How to complete this task
From the listing below, copy only the lines running from the line that contains "0.016)], W, 10)" to the line that contains "(-0.986, -0.035, 0.472, 0.04, 0.018)], W)", both included.

Record set
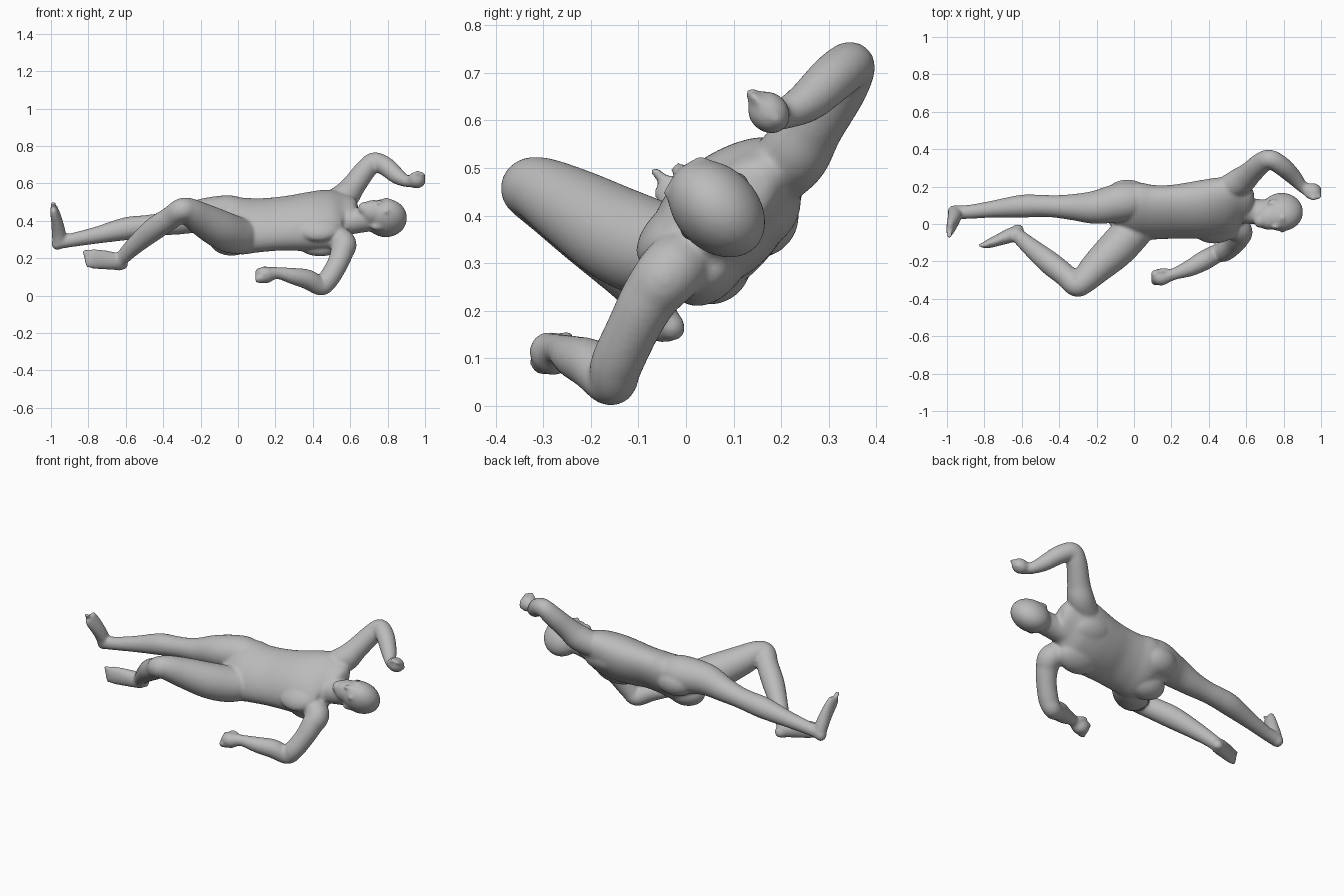
import bpy, bmesh, math
from mathutils import Vector, Matrix

W = Vector((0, 0.71, 0.70))     # across the shoulders
N = Vector((0, -0.70, 0.71))    # out of the chest
X = Vector((1, 0, 0))
Z = Vector((0, 0, 1))

skin = bpy.data.materials.new("plain_grey")
skin.diffuse_color = (0.5, 0.5, 0.5, 1)

bm = bmesh.new()


def spline(rows, steps=6):
    """Catmull-Rom through rows of (x, y, z, half width, half depth)."""
    r = [Vector(p) for p in rows]
    out = []
    for i in range(len(r) - 1):
        a, b, c, d = r[max(i - 1, 0)], r[i], r[i + 1], r[min(i + 2, len(r) - 1)]
        for k in range(steps):
            t = k / steps
            out.append(0.5 * (2 * b + (c - a) * t + (2 * a - 5 * b + 4 * c - d) * t * t
                              + (3 * b - a - 3 * c + d) * t ** 3))
    return out + [r[-1]]


def loft(rows, side, n=40):
    """Closed elliptical tube with rounded ends; side is the width direction."""
    rows = [tuple(r) if len(r) == 5 else (*r, r[3]) for r in rows]
    pts = spline(rows)
    rings, poles = [], []
    for i, p in enumerate(pts):
        c = Vector(p[:3])
        t = (Vector(pts[min(i + 1, len(pts) - 1)][:3]) - Vector(pts[max(i - 1, 0)][:3])).normalized()
        u = (side - t * side.dot(t)).normalized()
        v = t.cross(u)
        rings.append([bm.verts.new(c + u * p[3] * math.cos(2 * math.pi * k / n)
                                   + v * p[4] * math.sin(2 * math.pi * k / n)) for k in range(n)])
        if i in (0, len(pts) - 1):
            poles.append(bm.verts.new(c + t * min(p[3], p[4]) * (0.6 if i else -0.6)))
    for a, b in zip(rings, rings[1:]):
        for k in range(n):
            bm.faces.new((a[k], a[(k + 1) % n], b[(k + 1) % n], b[k]))
    for k in range(n):
        bm.faces.new((rings[0][(k + 1) % n], rings[0][k], poles[0]))
        bm.faces.new((rings[-1][k], rings[-1][(k + 1) % n], poles[1]))


def ball(c, rx, rw, rn):
    """Ellipsoid aligned to the body axes (along, across, front)."""
    m = Matrix((X * rx, W * rw, N * rn)).transposed().to_4x4()
    bmesh.ops.create_uvsphere(bm, u_segments=28, v_segments=20, radius=1,
                              matrix=Matrix.Translation(c) @ m)


def at(x, w, n, c=(0.065, 0.385)):
    """Point at body coordinates: along, across, front."""
    return Vector((x, *c)) + W * w + N * n


# torso and neck
loft([(-0.1, 0.07, 0.365, 0.12, 0.075), (0.0, 0.07, 0.37, 0.178, 0.115),
      (0.1, 0.063, 0.375, 0.172, 0.112), (0.2, 0.065, 0.382, 0.17, 0.11),
      (0.3, 0.072, 0.388, 0.175, 0.12), (0.4, 0.08, 0.397, 0.187, 0.124),
      (0.5, 0.09, 0.408, 0.195, 0.112), (0.57, 0.09, 0.41, 0.17, 0.08),
      (0.61, 0.08, 0.405, 0.1, 0.065)], W)
loft([(0.54, 0.09, 0.4, 0.1, 0.08), (0.62, 0.07, 0.4, 0.07, 0.07),
      (0.72, 0.06, 0.415, 0.065, 0.075)], W)
for s in (-1, 1):
    ball(at(0.43, s * 0.08, 0.05), 0.12, 0.095, 0.055)       # chest
    ball(at(0.44, s * 0.08, -0.06), 0.13, 0.09, 0.062)       # shoulder blade
    ball(at(-0.035, s * 0.07, -0.052), 0.12, 0.088, 0.085)   # buttock

# head: skull, jaw, nose, brow and ears
hc = (0.056, 0.423)
ball(at(0.79, 0, -0.012, hc), 0.114, 0.088, 0.116)
ball(at(0.725, 0, 0.025, hc), 0.08, 0.066, 0.075)
ball(at(0.672, 0, 0.062, hc), 0.03, 0.036, 0.032)
loft([(*at(0.782, 0, 0.092, hc), 0.012), (*at(0.748, 0, 0.106, hc), 0.016)], W, 10)
ball(at(0.715, 0, 0.091, hc), 0.015, 0.027, 0.012)
for s in (-1, 1):
    ball(at(0.795, s * 0.032, 0.084, hc), 0.014, 0.03, 0.014)
    ball(at(0.745, s * 0.08, -0.005, hc), 0.032, 0.012, 0.02)

# raised arm and fist
loft([(0.46, 0.17, 0.47, 0.065), (0.565, 0.225, 0.525, 0.074), (0.62, 0.27, 0.59, 0.063),
      (0.68, 0.325, 0.67, 0.057), (0.728, 0.346, 0.715, 0.051), (0.79, 0.31, 0.69, 0.051),
      (0.85, 0.255, 0.64, 0.044), (0.9, 0.2, 0.612, 0.032), (0.94, 0.178, 0.615, 0.037)], N)
ball((0.955, 0.174, 0.617), 0.048, 0.042, 0.048)
loft([(0.92, 0.16, 0.63, 0.015), (0.95, 0.142, 0.65, 0.014), (0.965, 0.137, 0.662, 0.012)], N, 12)
for k in range(4):
    ball((0.978, 0.148 + 0.014 * k, 0.645 - 0.014 * k), 0.025, 0.012, 0.022)

# lowered arm and fist
loft([(0.46, 0.03, 0.34, 0.065), (0.56, -0.03, 0.285, 0.069), (0.555, -0.075, 0.23, 0.061),
      (0.53, -0.11, 0.165, 0.056), (0.485, -0.145, 0.09, 0.055), (0.445, -0.157, 0.05, 0.05),
      (0.375, -0.195, 0.085, 0.053), (0.3, -0.235, 0.103, 0.045), (0.215, -0.267, 0.12, 0.032),
      (0.17, -0.28, 0.115, 0.038)], N)
ball((0.145, -0.283, 0.11), 0.052, 0.044, 0.048)
loft([(0.18, -0.25, 0.13, 0.015), (0.145, -0.25, 0.145, 0.014), (0.13, -0.25, 0.142, 0.012)], N, 12)
for k in range(4):
    ball((0.115, -0.262 - 0.016 * k, 0.128 - 0.015 * k), 0.026, 0.013, 0.024)

# straight leg
loft([(0.09, 0.11, 0.41, 0.07), (0.02, 0.122, 0.425, 0.093), (-0.06, 0.118, 0.432, 0.104),
      (-0.2, 0.09, 0.425, 0.09), (-0.32, 0.09, 0.397, 0.071), (-0.42, 0.094, 0.38, 0.06),
      (-0.5, 0.097, 0.37, 0.059), (-0.6, 0.095, 0.357, 0.061), (-0.75, 0.08, 0.324, 0.046),
      (-0.87, 0.066, 0.3, 0.038), (-0.95, 0.062, 0.287, 0.037)], W)
loft([(-0.955, 0.067, 0.272, 0.036, 0.036), (-0.958, 0.045, 0.33, 0.038, 0.038),
      (-0.968, 0.01, 0.395, 0.043, 0.031), (-0.98, -0.02, 0.445, 0.045, 0.024),
      (-0.986, -0.035, 0.472, 0.04, 0.018)], W)
ball((-0.965, 0.066, 0.277), 0.032, 0.034, 0.034)
for k in range(5):
    ball((-0.987, -0.06 + 0.014 * k, 0.488 - 0.011 * k), 0.016, 0.011, 0.02)

# bent leg
loft([(0.12, 0.05, 0.345, 0.065), (0.05, 0.005, 0.325, 0.088), (-0.02, -0.055, 0.325, 0.102),
      (-0.1, -0.138, 0.357, 0.102), (-0.2, -0.232, 0.412, 0.087), (-0.268, -0.302, 0.452, 0.071),
      (-0.308, -0.327, 0.455, 0.062), (-0.36, -0.28, 0.415, 0.061), (-0.45, -0.208, 0.355, 0.062),
      (-0.55, -0.125, 0.27, 0.049), (-0.61, -0.072, 0.21, 0.04), (-0.635, -0.05, 0.18, 0.038)], Z)
loft([(-0.618, -0.04, 0.168, 0.038, 0.034), (-0.66, -0.06, 0.183, 0.047, 0.039),
      (-0.71, -0.08, 0.19, 0.051, 0.033), (-0.77, -0.103, 0.196, 0.053, 0.025),
      (-0.8, -0.113, 0.198, 0.047, 0.019)], Z)
ball((-0.622, -0.033, 0.168), 0.034, 0.03, 0.034)
for k in range(5):
    ball((-0.814 + 0.004 * k, -0.115, 0.234 - 0.018 * k), 0.019, 0.012, 0.014)

# fuse every part into one smooth skin
bmesh.ops.recalc_face_normals(bm, faces=bm.faces)
mesh = bpy.data.meshes.new("figure_body")
bm.to_mesh(mesh)
bm.free()
mesh.materials.append(skin)
body = bpy.data.objects.new("figure_body", mesh)
bpy.context.collection.objects.link(body)
fuse = body.modifiers.new("fuse", 'REMESH')
fuse.mode = 'VOXEL'
fuse.voxel_size = 0.008
fuse.use_smooth_shade = True
soften = body.modifiers.new("soften", 'SMOOTH')
soften.factor = 0.5
soften.iterations = 9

Exercise solution
loft([(*at(0.782, 0, 0.092, hc), 0.012), (*at(0.748, 0, 0.106, hc), 0.016)], W, 10)
ball(at(0.715, 0, 0.091, hc), 0.015, 0.027, 0.012)
for s in (-1, 1):
    ball(at(0.795, s * 0.032, 0.084, hc), 0.014, 0.03, 0.014)
    ball(at(0.745, s * 0.08, -0.005, hc), 0.032, 0.012, 0.02)

# raised arm and fist
loft([(0.46, 0.17, 0.47, 0.065), (0.565, 0.225, 0.525, 0.074), (0.62, 0.27, 0.59, 0.063),
      (0.68, 0.325, 0.67, 0.057), (0.728, 0.346, 0.715, 0.051), (0.79, 0.31, 0.69, 0.051),
      (0.85, 0.255, 0.64, 0.044), (0.9, 0.2, 0.612, 0.032), (0.94, 0.178, 0.615, 0.037)], N)
ball((0.955, 0.174, 0.617), 0.048, 0.042, 0.048)
loft([(0.92, 0.16, 0.63, 0.015), (0.95, 0.142, 0.65, 0.014), (0.965, 0.137, 0.662, 0.012)], N, 12)
for k in range(4):
    ball((0.978, 0.148 + 0.014 * k, 0.645 - 0.014 * k), 0.025, 0.012, 0.022)

# lowered arm and fist
loft([(0.46, 0.03, 0.34, 0.065), (0.56, -0.03, 0.285, 0.069), (0.555, -0.075, 0.23, 0.061),
      (0.53, -0.11, 0.165, 0.056), (0.485, -0.145, 0.09, 0.055), (0.445, -0.157, 0.05, 0.05),
      (0.375, -0.195, 0.085, 0.053), (0.3, -0.235, 0.103, 0.045), (0.215, -0.267, 0.12, 0.032),
      (0.17, -0.28, 0.115, 0.038)], N)
ball((0.145, -0.283, 0.11), 0.052, 0.044, 0.048)
loft([(0.18, -0.25, 0.13, 0.015), (0.145, -0.25, 0.145, 0.014), (0.13, -0.25, 0.142, 0.012)], N, 12)
for k in range(4):
    ball((0.115, -0.262 - 0.016 * k, 0.128 - 0.015 * k), 0.026, 0.013, 0.024)

# straight leg
loft([(0.09, 0.11, 0.41, 0.07), (0.02, 0.122, 0.425, 0.093), (-0.06, 0.118, 0.432, 0.104),
      (-0.2, 0.09, 0.425, 0.09), (-0.32, 0.09, 0.397, 0.071), (-0.42, 0.094, 0.38, 0.06),
      (-0.5, 0.097, 0.37, 0.059), (-0.6, 0.095, 0.357, 0.061), (-0.75, 0.08, 0.324, 0.046),
      (-0.87, 0.066, 0.3, 0.038), (-0.95, 0.062, 0.287, 0.037)], W)
loft([(-0.955, 0.067, 0.272, 0.036, 0.036), (-0.958, 0.045, 0.33, 0.038, 0.038),
      (-0.968, 0.01, 0.395, 0.043, 0.031), (-0.98, -0.02, 0.445, 0.045, 0.024),
      (-0.986, -0.035, 0.472, 0.04, 0.018)], W)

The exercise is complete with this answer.